YOUR INSTRUCTIONS:
All that is needed is the run of lines from the top of the entries to the line with "interpolate the section", that line included, repeated exactly and free of pictures.

PROVIDED INFORMATION:
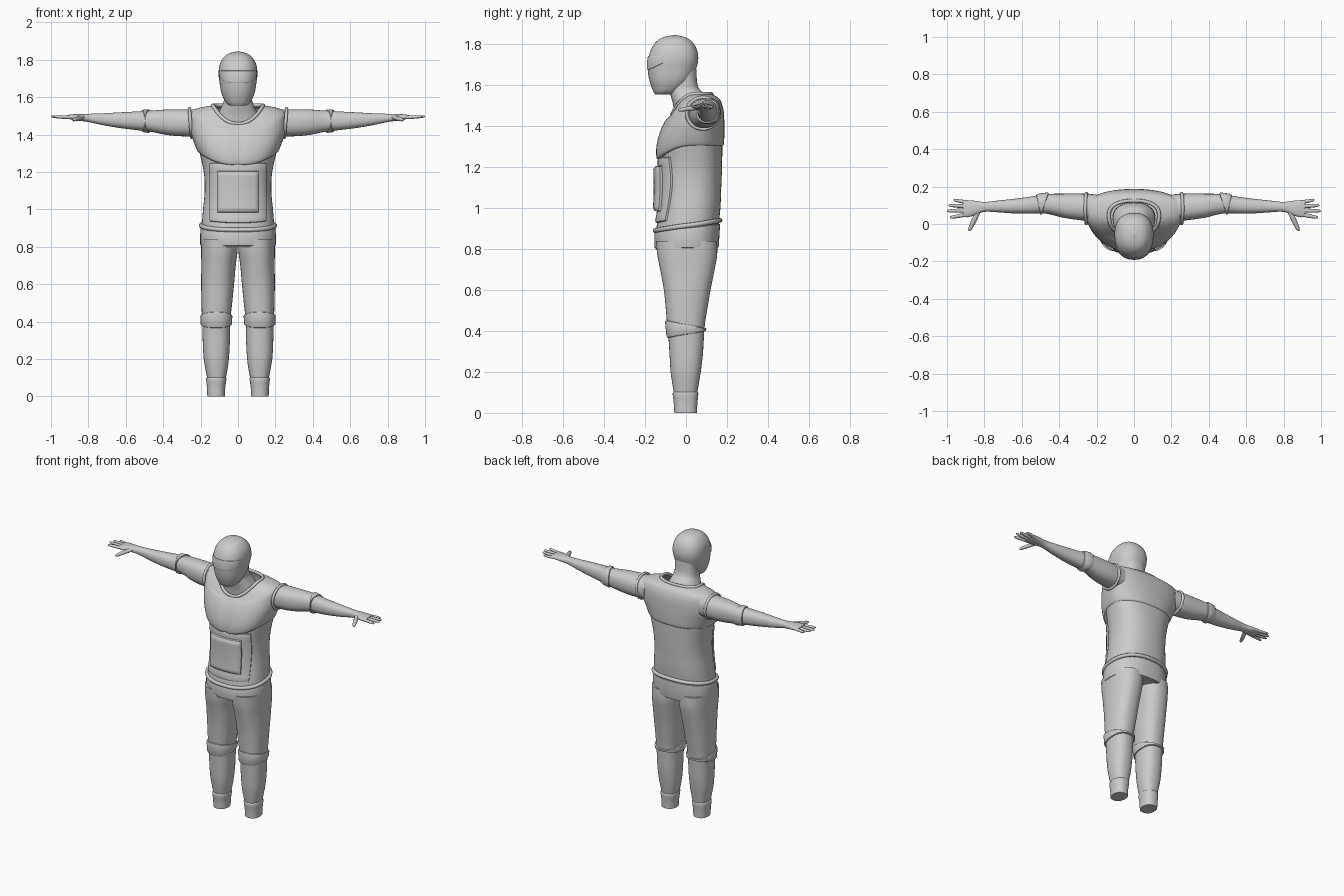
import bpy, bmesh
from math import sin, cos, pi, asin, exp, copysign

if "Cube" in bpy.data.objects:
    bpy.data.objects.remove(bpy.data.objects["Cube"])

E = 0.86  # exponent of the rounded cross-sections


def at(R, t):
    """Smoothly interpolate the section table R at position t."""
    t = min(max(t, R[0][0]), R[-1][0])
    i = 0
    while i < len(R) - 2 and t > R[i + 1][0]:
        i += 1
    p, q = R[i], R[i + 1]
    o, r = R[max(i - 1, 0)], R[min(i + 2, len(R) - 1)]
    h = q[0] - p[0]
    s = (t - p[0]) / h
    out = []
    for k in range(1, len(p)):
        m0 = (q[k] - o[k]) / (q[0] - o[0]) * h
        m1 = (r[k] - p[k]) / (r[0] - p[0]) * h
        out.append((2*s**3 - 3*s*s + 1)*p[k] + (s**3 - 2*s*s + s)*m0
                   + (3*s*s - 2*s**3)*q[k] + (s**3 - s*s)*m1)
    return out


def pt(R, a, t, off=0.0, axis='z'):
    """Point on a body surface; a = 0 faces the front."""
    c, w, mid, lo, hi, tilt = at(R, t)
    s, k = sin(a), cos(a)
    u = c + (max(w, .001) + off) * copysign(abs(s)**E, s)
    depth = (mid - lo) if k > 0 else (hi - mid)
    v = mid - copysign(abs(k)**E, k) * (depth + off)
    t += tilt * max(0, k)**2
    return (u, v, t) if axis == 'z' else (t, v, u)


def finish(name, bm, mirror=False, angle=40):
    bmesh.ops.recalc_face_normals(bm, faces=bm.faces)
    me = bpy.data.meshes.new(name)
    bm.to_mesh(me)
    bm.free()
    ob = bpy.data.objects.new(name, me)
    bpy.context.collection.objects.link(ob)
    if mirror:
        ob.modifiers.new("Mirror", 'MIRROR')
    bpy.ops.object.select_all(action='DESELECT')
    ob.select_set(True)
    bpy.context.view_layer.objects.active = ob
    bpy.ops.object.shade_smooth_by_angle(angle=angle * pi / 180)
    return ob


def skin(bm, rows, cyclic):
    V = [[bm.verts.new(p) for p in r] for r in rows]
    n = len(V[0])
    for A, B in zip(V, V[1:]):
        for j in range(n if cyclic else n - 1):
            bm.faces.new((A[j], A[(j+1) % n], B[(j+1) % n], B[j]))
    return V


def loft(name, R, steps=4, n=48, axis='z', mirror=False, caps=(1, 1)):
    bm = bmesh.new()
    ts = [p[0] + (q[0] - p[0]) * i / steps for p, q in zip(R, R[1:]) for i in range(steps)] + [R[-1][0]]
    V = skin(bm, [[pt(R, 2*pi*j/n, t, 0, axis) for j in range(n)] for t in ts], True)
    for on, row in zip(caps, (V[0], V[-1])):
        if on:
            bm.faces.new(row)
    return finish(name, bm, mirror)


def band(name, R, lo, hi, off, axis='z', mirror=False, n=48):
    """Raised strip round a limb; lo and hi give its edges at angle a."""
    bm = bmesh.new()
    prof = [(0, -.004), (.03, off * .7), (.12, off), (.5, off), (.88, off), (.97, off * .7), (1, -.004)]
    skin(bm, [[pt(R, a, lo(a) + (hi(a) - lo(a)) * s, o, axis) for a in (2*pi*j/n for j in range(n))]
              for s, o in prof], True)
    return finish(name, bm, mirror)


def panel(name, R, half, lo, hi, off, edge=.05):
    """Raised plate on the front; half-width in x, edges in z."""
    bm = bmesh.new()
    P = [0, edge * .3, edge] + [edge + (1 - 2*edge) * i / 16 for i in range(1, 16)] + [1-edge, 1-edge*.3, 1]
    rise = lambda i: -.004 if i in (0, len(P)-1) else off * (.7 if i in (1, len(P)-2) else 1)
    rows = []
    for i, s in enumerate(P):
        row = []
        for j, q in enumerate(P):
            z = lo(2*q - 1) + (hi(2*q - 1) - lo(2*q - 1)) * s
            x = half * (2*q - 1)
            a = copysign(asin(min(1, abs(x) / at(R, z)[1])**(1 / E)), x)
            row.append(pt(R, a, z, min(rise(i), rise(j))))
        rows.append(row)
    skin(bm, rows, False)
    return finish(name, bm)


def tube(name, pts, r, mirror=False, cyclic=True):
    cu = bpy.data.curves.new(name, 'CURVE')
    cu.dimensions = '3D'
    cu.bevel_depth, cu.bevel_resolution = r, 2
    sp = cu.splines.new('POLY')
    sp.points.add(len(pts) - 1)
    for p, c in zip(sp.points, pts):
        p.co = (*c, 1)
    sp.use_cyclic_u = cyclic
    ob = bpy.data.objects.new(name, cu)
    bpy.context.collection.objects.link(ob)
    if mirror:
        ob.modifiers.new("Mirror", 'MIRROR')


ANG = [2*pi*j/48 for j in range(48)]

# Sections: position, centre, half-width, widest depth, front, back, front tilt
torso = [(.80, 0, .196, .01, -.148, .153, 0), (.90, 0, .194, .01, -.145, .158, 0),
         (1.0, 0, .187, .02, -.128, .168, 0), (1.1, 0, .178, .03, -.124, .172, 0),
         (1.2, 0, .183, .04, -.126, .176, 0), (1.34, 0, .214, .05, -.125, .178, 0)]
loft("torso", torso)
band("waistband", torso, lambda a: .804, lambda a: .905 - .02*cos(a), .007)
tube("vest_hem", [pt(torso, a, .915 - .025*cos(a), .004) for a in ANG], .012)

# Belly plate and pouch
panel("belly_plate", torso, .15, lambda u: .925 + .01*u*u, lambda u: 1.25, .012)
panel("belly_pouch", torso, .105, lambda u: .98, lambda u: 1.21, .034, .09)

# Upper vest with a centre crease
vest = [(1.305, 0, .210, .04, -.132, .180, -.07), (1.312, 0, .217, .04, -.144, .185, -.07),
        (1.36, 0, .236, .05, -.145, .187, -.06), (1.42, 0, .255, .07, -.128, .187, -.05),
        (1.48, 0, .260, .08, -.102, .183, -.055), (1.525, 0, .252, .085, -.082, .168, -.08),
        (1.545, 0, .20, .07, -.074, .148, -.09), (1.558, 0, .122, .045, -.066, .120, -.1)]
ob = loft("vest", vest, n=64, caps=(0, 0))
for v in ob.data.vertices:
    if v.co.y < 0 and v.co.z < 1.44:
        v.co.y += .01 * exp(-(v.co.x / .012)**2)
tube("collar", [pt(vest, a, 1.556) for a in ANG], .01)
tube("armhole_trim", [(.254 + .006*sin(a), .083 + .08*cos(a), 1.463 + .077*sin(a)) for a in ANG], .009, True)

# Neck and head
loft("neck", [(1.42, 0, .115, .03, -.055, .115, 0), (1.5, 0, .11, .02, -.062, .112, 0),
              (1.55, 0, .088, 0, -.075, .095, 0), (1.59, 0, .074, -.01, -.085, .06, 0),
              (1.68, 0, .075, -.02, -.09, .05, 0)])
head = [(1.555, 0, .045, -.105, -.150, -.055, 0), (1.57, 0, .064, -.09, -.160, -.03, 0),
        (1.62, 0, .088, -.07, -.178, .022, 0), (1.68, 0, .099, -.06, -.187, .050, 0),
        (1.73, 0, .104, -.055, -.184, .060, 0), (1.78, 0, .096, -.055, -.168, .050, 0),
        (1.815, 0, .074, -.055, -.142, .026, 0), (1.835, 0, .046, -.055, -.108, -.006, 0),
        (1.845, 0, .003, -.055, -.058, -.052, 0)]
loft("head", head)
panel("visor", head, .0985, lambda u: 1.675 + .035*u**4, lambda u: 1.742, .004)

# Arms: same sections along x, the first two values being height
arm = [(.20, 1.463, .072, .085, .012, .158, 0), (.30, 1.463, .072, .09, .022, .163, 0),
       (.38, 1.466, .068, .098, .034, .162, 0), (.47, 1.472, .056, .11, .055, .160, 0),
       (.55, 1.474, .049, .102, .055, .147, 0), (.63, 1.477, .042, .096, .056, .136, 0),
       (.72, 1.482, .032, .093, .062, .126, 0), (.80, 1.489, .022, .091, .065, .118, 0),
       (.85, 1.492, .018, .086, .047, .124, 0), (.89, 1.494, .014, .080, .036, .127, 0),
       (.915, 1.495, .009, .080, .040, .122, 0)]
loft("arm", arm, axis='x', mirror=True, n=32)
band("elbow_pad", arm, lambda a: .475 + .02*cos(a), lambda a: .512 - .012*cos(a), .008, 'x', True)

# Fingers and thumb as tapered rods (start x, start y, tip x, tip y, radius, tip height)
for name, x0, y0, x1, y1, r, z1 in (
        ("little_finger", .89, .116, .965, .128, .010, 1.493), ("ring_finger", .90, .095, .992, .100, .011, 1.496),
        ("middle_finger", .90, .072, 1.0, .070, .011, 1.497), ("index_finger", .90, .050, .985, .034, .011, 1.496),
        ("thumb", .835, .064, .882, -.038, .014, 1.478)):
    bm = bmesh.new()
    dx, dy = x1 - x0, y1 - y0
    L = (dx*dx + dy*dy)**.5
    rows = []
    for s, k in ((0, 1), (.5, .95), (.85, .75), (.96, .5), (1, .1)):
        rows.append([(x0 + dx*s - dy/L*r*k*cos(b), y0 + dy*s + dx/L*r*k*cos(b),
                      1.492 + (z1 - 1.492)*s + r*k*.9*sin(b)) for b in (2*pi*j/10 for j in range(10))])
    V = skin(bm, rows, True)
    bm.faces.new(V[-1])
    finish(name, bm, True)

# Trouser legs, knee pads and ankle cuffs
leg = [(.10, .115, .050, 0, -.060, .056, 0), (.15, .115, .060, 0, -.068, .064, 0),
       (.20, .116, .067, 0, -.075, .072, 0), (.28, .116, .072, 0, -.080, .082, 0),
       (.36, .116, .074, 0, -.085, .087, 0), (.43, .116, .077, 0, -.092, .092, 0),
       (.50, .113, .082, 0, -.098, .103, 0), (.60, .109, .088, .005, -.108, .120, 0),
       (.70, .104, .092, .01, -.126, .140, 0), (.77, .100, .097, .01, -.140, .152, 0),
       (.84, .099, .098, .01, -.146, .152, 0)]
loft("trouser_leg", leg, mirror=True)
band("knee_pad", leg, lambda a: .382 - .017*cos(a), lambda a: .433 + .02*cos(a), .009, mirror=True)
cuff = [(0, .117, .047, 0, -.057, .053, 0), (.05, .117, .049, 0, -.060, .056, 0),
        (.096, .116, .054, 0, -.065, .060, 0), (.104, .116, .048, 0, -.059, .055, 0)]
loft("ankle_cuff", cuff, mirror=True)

FINISHED EXERCISE:
import bpy, bmesh
from math import sin, cos, pi, asin, exp, copysign

if "Cube" in bpy.data.objects:
    bpy.data.objects.remove(bpy.data.objects["Cube"])

E = 0.86  # exponent of the rounded cross-sections


def at(R, t):
    """Smoothly interpolate the section table R at position t."""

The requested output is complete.